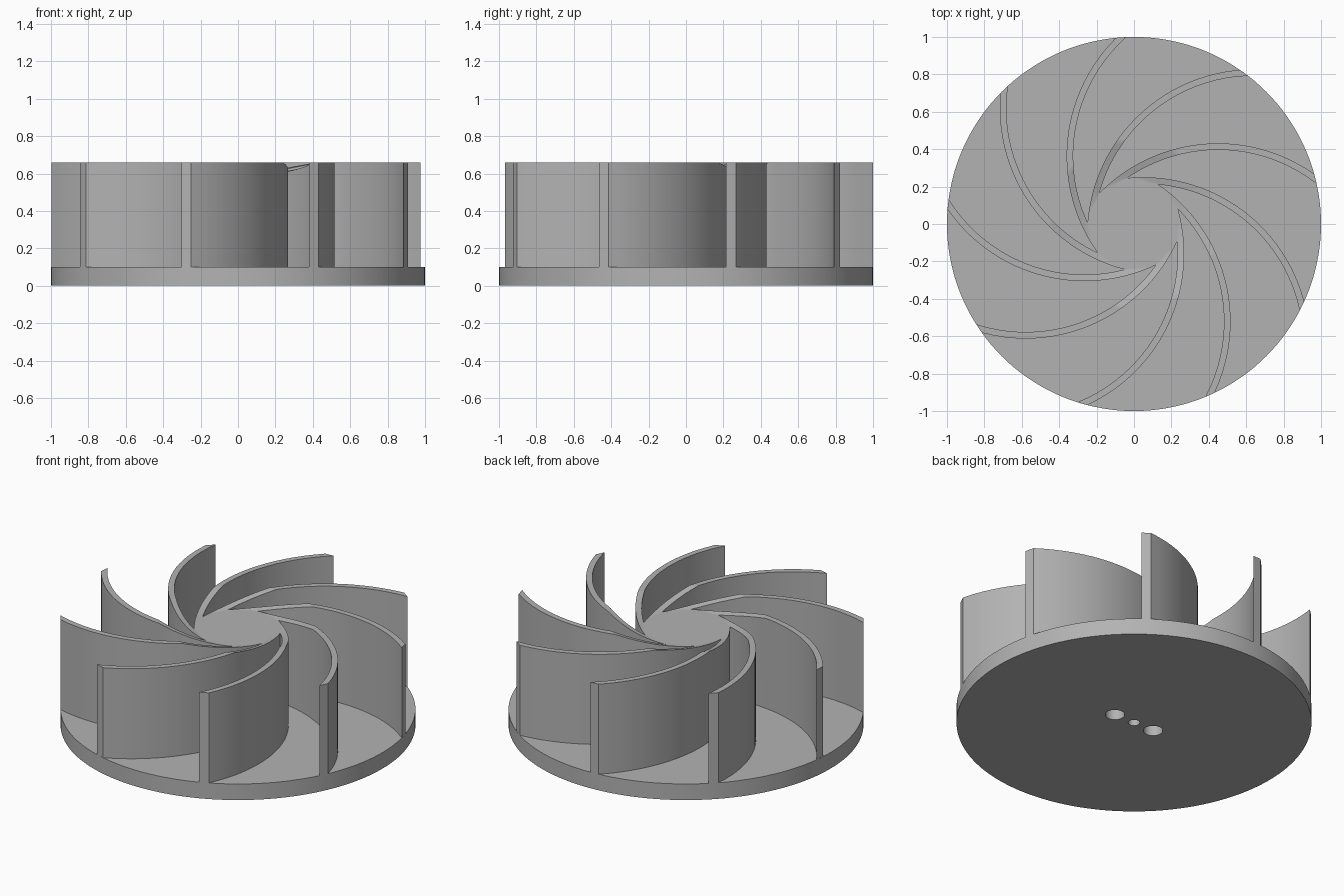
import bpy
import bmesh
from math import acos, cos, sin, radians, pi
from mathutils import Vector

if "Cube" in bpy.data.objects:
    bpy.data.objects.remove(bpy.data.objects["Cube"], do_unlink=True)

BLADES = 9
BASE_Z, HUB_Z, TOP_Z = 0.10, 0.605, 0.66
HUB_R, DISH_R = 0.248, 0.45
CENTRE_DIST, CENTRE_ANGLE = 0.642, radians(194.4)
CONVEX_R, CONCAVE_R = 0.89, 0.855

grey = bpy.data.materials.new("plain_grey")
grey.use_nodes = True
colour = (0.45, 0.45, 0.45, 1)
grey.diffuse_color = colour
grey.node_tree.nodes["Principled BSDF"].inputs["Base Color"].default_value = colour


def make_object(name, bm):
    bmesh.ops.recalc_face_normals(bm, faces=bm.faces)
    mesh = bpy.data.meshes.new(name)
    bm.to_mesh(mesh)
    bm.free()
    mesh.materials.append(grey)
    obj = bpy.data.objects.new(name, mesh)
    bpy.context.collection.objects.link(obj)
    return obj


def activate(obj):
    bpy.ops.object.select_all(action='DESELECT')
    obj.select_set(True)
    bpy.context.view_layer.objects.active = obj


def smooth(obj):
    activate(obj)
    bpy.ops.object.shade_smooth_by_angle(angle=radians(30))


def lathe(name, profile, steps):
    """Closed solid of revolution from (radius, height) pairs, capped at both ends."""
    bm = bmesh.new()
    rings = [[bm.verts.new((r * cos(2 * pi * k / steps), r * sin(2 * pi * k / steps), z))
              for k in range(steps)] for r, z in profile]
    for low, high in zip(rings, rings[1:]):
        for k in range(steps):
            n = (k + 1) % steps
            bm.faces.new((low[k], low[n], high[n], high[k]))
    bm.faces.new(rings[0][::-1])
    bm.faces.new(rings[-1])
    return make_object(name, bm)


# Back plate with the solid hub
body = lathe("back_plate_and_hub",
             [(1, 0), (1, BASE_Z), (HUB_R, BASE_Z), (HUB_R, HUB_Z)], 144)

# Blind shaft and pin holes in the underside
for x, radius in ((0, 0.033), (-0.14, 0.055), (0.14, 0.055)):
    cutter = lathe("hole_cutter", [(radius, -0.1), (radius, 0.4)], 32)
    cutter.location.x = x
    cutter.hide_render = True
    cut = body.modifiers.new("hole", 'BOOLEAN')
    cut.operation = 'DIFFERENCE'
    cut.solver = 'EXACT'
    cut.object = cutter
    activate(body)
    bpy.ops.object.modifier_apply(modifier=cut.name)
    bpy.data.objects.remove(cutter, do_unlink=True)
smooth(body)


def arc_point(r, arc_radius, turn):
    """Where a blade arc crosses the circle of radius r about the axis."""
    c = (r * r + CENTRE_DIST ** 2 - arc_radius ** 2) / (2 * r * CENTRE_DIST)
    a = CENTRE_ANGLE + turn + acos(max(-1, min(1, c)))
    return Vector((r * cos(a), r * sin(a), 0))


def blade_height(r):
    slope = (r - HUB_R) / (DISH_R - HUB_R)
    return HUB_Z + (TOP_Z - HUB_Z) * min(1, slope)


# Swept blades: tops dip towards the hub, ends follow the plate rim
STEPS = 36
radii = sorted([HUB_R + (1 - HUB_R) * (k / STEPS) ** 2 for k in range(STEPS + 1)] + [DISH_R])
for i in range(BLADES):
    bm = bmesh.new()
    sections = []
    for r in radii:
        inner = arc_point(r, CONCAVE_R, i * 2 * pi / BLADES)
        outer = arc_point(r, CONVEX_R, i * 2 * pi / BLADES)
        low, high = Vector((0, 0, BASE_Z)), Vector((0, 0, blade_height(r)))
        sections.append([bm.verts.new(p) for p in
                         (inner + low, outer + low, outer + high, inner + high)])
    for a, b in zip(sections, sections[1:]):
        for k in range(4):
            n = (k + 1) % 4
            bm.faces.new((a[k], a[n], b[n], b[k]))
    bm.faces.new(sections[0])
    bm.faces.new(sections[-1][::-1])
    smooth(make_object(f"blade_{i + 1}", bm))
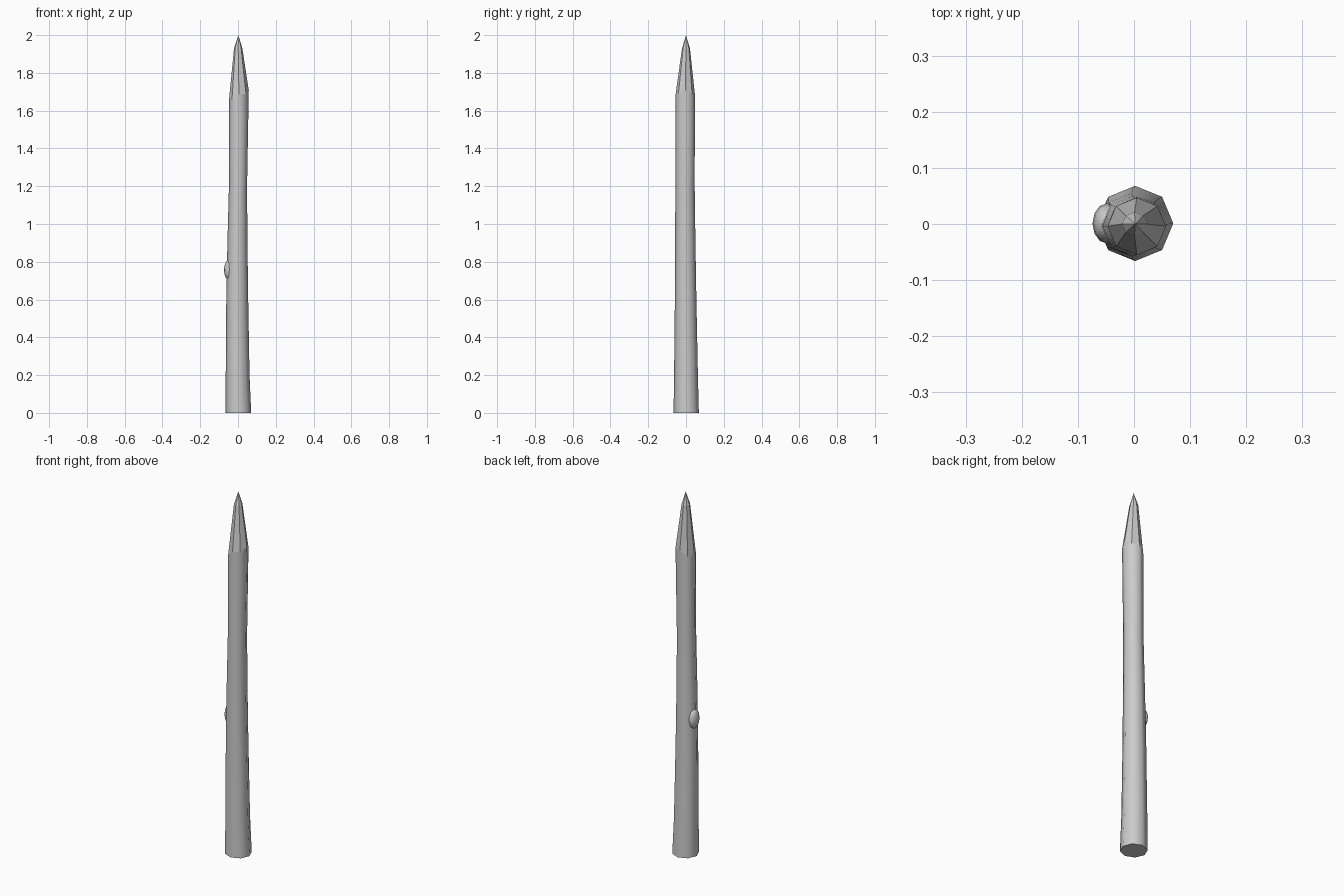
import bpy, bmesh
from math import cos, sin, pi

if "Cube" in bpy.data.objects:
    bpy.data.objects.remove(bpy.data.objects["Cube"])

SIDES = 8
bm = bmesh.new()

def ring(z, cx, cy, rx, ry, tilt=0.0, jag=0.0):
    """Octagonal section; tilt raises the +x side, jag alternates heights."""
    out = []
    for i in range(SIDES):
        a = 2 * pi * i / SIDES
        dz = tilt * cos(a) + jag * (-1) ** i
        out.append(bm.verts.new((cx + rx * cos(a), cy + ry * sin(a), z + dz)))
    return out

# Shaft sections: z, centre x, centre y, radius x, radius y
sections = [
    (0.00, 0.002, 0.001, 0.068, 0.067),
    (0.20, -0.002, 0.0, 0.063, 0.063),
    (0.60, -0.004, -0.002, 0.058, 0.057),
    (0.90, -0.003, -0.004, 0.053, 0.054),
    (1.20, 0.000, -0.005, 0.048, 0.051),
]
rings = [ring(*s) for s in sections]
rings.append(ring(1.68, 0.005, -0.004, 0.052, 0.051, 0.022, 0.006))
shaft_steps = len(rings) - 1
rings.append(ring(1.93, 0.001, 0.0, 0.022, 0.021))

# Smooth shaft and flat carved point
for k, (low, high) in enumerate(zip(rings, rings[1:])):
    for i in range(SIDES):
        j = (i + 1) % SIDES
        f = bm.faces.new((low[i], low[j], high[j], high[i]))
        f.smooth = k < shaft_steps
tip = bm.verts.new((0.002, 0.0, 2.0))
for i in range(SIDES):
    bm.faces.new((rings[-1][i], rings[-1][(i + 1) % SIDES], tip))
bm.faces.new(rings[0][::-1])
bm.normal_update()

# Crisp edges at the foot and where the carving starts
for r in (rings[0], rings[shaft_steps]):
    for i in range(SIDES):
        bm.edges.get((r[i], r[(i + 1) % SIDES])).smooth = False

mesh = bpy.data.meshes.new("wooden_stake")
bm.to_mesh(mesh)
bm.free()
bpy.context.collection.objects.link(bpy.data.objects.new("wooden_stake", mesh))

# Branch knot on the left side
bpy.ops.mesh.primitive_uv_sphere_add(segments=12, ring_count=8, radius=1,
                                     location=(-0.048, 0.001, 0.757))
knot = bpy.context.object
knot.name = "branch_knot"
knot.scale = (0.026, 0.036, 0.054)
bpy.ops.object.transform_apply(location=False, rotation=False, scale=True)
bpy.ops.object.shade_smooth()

- - - - - - -

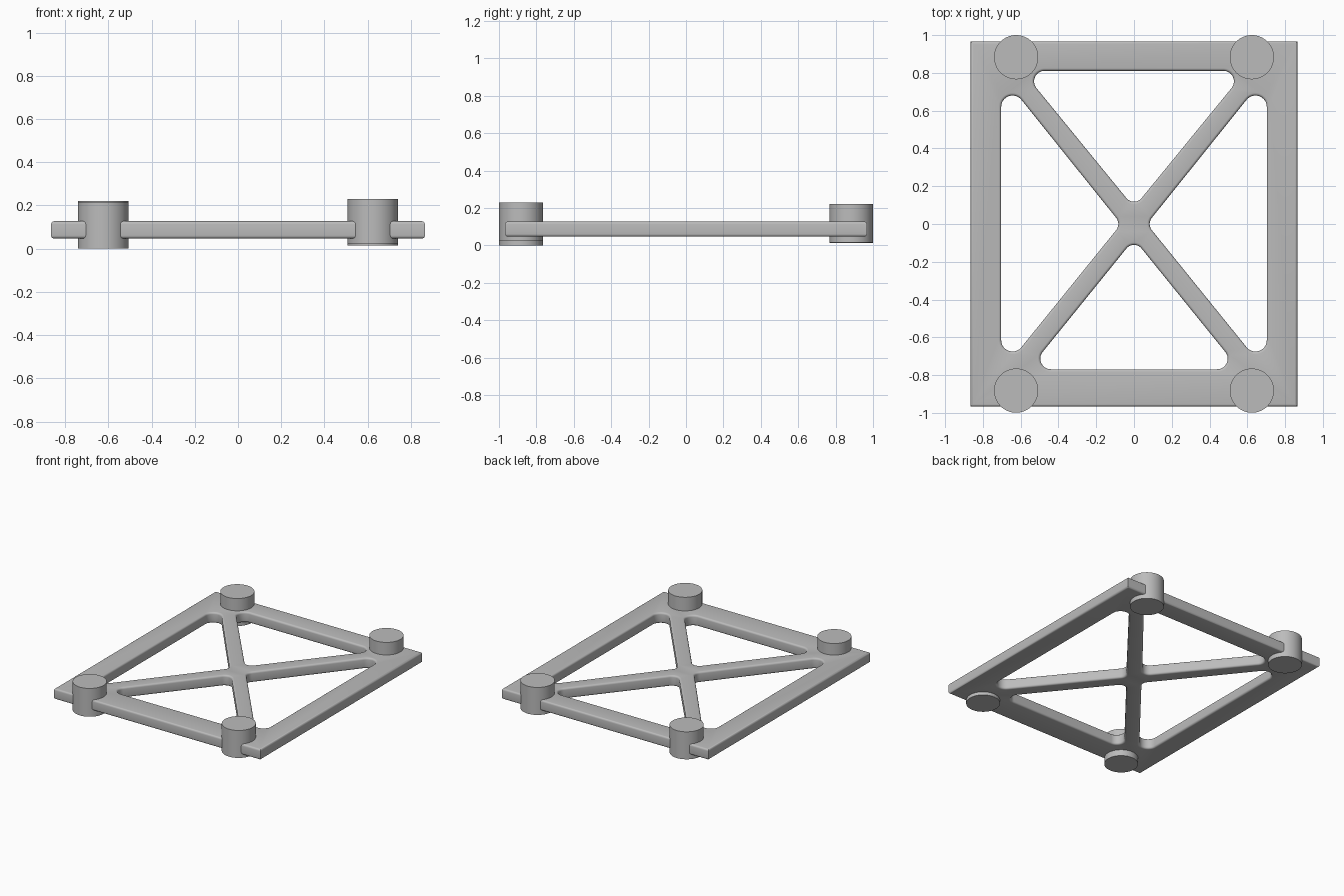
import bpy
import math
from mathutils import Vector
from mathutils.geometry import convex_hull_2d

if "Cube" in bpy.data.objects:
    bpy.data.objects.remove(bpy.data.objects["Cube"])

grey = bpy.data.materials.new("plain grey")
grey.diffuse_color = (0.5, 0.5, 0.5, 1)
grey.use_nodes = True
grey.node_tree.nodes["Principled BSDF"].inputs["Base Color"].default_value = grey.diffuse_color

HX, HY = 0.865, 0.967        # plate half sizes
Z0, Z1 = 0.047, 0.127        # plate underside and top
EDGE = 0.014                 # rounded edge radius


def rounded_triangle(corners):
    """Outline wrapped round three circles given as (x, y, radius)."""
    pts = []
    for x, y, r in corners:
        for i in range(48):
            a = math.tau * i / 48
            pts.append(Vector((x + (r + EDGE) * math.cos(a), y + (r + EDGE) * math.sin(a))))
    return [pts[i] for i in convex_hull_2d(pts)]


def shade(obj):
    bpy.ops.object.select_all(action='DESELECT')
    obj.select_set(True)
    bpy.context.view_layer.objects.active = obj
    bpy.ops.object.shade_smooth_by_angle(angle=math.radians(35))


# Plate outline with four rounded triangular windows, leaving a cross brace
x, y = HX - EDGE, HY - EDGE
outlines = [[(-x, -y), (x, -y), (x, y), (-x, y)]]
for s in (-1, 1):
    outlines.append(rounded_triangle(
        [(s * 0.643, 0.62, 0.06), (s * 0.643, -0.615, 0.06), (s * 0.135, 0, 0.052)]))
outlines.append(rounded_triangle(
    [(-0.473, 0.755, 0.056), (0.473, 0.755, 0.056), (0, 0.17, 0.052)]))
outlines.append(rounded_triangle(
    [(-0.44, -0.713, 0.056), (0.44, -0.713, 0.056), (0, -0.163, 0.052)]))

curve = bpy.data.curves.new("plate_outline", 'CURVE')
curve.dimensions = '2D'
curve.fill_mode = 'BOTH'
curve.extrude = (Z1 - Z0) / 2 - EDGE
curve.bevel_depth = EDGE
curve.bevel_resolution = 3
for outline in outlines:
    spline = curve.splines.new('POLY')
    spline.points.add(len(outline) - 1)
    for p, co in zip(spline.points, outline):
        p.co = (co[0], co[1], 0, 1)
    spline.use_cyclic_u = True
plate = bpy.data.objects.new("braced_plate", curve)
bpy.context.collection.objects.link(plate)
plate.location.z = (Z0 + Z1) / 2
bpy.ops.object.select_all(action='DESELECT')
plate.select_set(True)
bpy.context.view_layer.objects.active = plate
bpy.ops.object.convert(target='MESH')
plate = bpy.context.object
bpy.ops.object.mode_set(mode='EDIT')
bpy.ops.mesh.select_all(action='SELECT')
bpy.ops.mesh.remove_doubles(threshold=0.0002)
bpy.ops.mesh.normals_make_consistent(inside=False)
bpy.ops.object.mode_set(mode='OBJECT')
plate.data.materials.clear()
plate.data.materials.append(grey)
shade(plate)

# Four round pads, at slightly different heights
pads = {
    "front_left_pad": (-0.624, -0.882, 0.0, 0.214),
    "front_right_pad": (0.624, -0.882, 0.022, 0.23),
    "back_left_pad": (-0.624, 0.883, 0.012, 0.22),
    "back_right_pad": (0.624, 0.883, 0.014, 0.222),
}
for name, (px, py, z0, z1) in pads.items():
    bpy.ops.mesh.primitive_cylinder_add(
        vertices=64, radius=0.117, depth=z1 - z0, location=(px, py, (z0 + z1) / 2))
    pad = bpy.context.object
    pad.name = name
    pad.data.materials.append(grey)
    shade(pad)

- - - - - - -

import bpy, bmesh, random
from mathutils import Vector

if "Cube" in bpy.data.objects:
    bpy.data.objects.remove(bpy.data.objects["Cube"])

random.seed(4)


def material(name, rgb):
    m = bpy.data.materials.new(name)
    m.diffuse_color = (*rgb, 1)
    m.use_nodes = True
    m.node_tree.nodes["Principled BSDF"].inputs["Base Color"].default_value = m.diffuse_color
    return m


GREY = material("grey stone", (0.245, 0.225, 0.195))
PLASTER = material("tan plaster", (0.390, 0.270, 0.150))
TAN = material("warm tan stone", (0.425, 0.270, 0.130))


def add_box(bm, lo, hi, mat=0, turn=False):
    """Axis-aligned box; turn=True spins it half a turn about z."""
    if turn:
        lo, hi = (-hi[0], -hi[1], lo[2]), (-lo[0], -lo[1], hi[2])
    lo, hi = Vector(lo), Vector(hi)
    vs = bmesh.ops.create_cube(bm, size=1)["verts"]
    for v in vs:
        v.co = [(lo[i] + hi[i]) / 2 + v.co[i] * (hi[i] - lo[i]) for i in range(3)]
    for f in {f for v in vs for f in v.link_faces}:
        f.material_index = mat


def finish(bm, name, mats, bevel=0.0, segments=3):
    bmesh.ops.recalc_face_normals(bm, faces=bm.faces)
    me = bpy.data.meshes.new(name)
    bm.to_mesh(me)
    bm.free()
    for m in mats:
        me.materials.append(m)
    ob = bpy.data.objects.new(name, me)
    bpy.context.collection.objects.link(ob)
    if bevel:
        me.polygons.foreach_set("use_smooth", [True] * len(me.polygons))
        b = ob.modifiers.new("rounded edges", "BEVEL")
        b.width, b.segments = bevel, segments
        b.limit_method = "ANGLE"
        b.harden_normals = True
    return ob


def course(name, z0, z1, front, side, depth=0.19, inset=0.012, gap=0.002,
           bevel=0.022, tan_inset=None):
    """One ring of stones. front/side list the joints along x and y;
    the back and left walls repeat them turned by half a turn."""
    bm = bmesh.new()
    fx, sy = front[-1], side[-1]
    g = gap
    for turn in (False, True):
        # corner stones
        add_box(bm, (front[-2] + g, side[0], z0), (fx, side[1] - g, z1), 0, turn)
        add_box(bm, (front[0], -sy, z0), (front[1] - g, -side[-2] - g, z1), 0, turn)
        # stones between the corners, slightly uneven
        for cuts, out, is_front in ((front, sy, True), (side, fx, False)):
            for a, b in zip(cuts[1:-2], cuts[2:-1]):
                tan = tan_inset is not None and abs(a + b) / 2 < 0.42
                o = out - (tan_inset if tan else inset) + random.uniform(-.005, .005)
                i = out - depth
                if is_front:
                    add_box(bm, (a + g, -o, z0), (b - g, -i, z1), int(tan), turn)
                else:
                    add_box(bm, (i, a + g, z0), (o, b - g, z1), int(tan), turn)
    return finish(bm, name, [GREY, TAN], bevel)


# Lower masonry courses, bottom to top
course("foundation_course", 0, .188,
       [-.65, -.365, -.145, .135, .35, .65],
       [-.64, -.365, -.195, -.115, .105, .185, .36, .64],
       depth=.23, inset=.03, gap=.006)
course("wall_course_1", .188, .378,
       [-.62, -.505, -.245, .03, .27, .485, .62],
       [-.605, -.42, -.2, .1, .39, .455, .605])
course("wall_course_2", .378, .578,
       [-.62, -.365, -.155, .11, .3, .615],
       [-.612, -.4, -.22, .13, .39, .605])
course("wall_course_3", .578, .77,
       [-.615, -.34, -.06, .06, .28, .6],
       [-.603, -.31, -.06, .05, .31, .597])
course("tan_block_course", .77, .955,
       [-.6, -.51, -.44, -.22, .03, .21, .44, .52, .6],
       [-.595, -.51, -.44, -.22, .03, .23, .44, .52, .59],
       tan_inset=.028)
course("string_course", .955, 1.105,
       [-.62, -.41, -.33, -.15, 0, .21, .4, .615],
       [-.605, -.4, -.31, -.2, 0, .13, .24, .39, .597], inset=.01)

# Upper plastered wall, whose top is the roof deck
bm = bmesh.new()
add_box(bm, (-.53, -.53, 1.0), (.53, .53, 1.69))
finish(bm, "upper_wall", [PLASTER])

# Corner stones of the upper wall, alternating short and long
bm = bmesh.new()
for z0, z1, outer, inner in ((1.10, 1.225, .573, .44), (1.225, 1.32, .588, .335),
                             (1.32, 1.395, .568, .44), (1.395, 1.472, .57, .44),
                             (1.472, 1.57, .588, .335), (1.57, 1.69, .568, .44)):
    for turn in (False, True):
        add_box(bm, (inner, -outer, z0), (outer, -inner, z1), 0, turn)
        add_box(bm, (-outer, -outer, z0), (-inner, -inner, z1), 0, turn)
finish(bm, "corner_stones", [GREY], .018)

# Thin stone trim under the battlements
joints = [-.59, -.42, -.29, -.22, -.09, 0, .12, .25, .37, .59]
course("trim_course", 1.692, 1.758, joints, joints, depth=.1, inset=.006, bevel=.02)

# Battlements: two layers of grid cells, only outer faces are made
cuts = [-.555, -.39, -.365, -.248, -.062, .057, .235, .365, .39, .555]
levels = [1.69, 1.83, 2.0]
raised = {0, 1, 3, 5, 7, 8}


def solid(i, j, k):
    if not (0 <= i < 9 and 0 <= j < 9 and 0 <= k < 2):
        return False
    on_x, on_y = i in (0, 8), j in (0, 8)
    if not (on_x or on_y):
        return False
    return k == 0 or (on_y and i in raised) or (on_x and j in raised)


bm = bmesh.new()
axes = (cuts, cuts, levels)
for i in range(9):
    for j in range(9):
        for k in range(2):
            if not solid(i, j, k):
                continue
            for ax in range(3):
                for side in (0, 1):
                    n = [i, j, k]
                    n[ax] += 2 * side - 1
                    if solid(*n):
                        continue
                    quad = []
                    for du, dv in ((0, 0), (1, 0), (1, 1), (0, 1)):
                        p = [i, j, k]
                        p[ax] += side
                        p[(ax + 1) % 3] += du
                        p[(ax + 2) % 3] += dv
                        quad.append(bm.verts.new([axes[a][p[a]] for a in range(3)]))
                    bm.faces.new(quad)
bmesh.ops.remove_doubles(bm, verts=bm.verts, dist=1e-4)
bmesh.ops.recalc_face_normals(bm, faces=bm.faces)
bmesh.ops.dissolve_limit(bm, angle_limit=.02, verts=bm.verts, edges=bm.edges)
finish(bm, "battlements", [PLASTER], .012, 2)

- - - - - - -

- _ASSIGNED TASK_: Look through the material above for the string "False" and copy each line that has it.

- _RESULT_:
        bm.edges.get((r[i], r[(i + 1) % SIDES])).smooth = False
bpy.ops.object.transform_apply(location=False, rotation=False, scale=True)
bpy.ops.mesh.normals_make_consistent(inside=False)
def add_box(bm, lo, hi, mat=0, turn=False):
    for turn in (False, True):
        for cuts, out, is_front in ((front, sy, True), (side, fx, False)):
    for turn in (False, True):
        return False
        return False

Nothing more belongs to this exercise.